$12 :: lunch, coffee, snacks
97.82 mi :: :: :: :: 5043 mi
Those folks at the Wild Waves showed me a good time last night. The ring leader was Rose Wild (“with an ‘e’?”, “No, just plain wild.”) She invited me to her fire and kept me in beer. Sam, a kid who was the first to meet me, takes care of the fire. His mom Lynne makes me coffee, dad Jim tells me about their trips in Michigan and Canada. I play show and tell for a bunch of them with the bike, including a quiet, smiling redhead named Anne that I find attractive. I trade looks with her all night. Ron identifies Hickory trees for me and explains the history of the group, who have been camping here for years. Across the green they’re trying to build a bigger fire than ours. We yell challenges back and forth, and Rose turns the fire blue with copper sulfate.
I eat oatmeal for breakfast to balance camping expenses =). Then I start down 6 toward Cleveland. The scenery alternates from lakefront residences to heavy industry to urban development. I pass Ford’s distribution and assembly plants, power plants, water treatment plants, and mysterious plants with conveyors and piles of colored ‘dirt’. There is no traffic except on a construction detour, probably thanks to the holiday.
Downtown I meet a cyclist named Jeremy going from Boulder, CO to New York city. We cross paths a few times during the day. I break a spoke and try to adjust the rest of them so I can keep riding. I’ll need tools from a bike shop to fix it. While I work the airshow entertains me. Like my mom I love to watch the jets – they do some amazing things I have never seen before.
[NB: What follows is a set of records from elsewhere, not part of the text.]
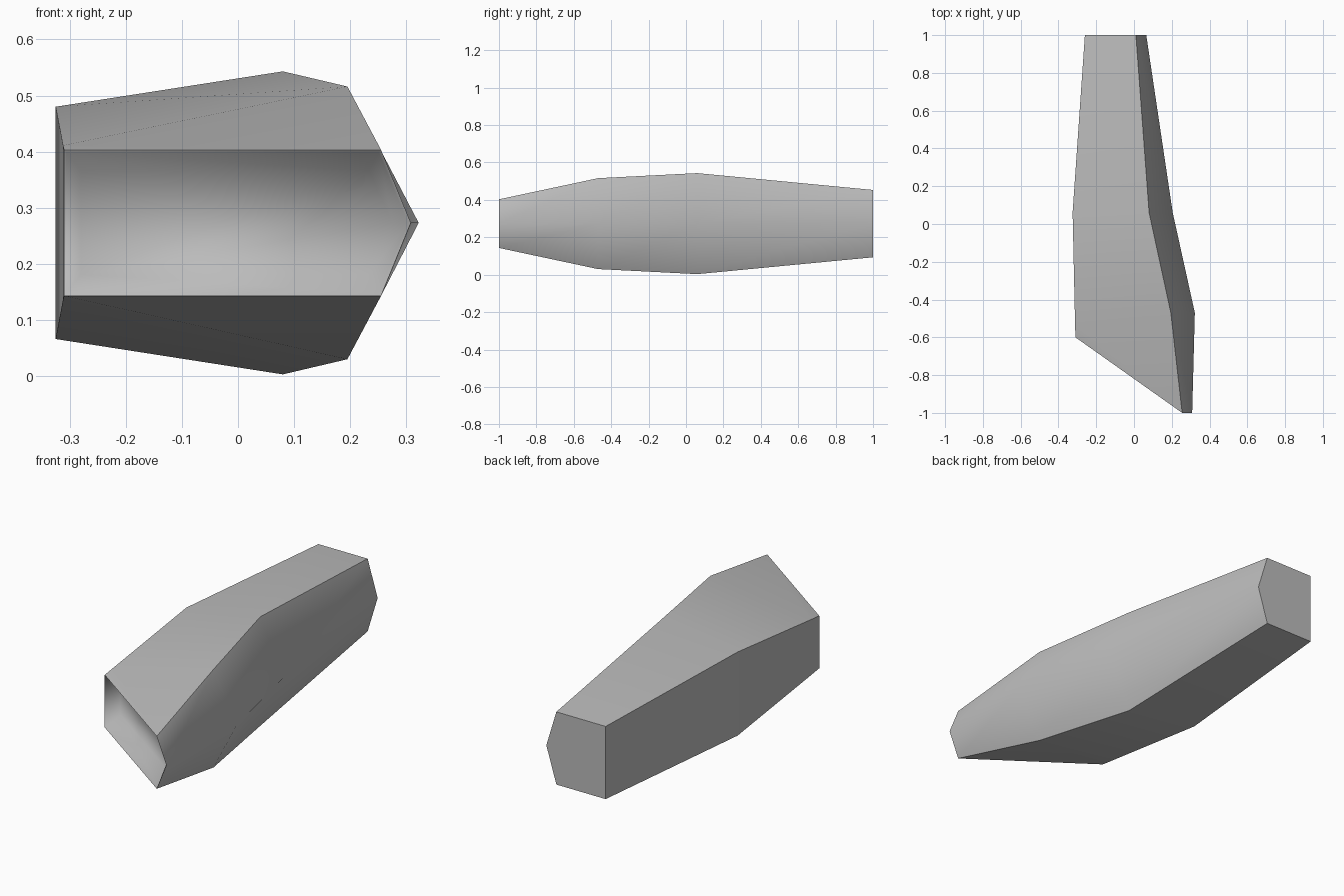
import bpy, bmesh, math

default = bpy.data.objects.get("Cube")
if default:
    bpy.data.objects.remove(default, do_unlink=True)

MID = 0.273  # height of the symmetry plane

grey = bpy.data.materials.new("plain_grey")
grey.use_nodes = True
colour = (0.5, 0.5, 0.5, 1)
grey.diffuse_color = colour
grey.node_tree.nodes["Principled BSDF"].inputs["Base Color"].default_value = colour


def ring(bm, flat, corner, tip):
    """Pentagon mirrored about MID: flat and corner are (x, y, half height)."""
    points = [(flat, 1), (corner, 1), (tip, 0), (corner, -1), (flat, -1)]
    return [bm.verts.new((p[0], p[1], MID + s * p[2])) for p, s in points]


def bridge(bm, a, b):
    for i in range(5):
        j = (i + 1) % 5
        bm.faces.new((a[i], a[j], b[j], b[i]))


# Hull cross-sections from the back to the slanted mouth, then the recess
sections = [
    ((-0.26, 1, 0.18), (0.01, 1, 0.18), (0.065, 1, 0)),
    ((-0.325, 0.06, 0.207), (0.08, 0.06, 0.27), (0.205, 0.06, 0)),
    ((-0.312, -0.53, 0.138), (0.195, -0.47, 0.243), (0.322, -0.47, 0)),
    ((-0.31, -0.6, 0.13), (0.255, -1, 0.13), (0.308, -1, 0)),
    ((-0.306, -0.6, 0.126), (0.251, -0.99, 0.126), (0.303, -0.995, 0)),
    ((-0.28, -0.52, 0.092), (0.233, -0.88, 0.092), (0.275, -0.9, 0)),
]
bm = bmesh.new()
rings = [ring(bm, *s) for s in sections]
for a, b in zip(rings, rings[1:]):
    bridge(bm, a, b)
bm.faces.new(rings[0])
bm.faces.new(rings[-1])
bmesh.ops.recalc_face_normals(bm, faces=bm.faces)

# Smooth along the hull and inside the recess, crisp at the long corners
bm.normal_update()
inside = set(rings[-1]) | set(rings[-2])
for face in bm.faces:
    face.smooth = True
for edge in bm.edges:
    recessed = all(v in inside for v in edge.verts)
    edge.smooth = recessed or edge.calc_face_angle(0) < math.radians(58)

mesh = bpy.data.meshes.new("tapered_hull")
bm.to_mesh(mesh)
bm.free()
mesh.materials.append(grey)
hull = bpy.data.objects.new("tapered_hull", mesh)
bpy.context.collection.objects.link(hull)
Some cops ask me questions down the path a ways. They give me an orange soda. One smokes a cigar and says he’d like to take a train trip because he likes to drink. One is a burly blond woman with biker tattoos.
I stop for lunch and listen to two girls chatter nonstop about friends in jail, on parole, involved in organized crime.
I feel strong today. I make a good push and leave Cleveland’s suburbs one by one. I encounter vast nurseries with endless fields of attractive plants. The structures, organization, and variety make them look futuristic. Perry Nuclear Power Plant’s control stacks peek out above the trees to the north here and there. I remember seeing them once before on a train trip.
I try my usual tricks to camp in Madison, but the police make no exceptions for me. After dinner I continue to Geneva State Park, where Dan & Gloria find me looking out over the lake. I roll my last two cigarettes for them. They’re in fine spirits after partying all day. Gloria agrees to let me camp on her lawn in Geneva. Off we go. I meet Gloria’s mom, an ex-bartender confined to a chair at 69 and on oxygen. I put my earplugs in and fall asleep to the rain and lights on the porch. I have to get up once to put bug repellant on my face.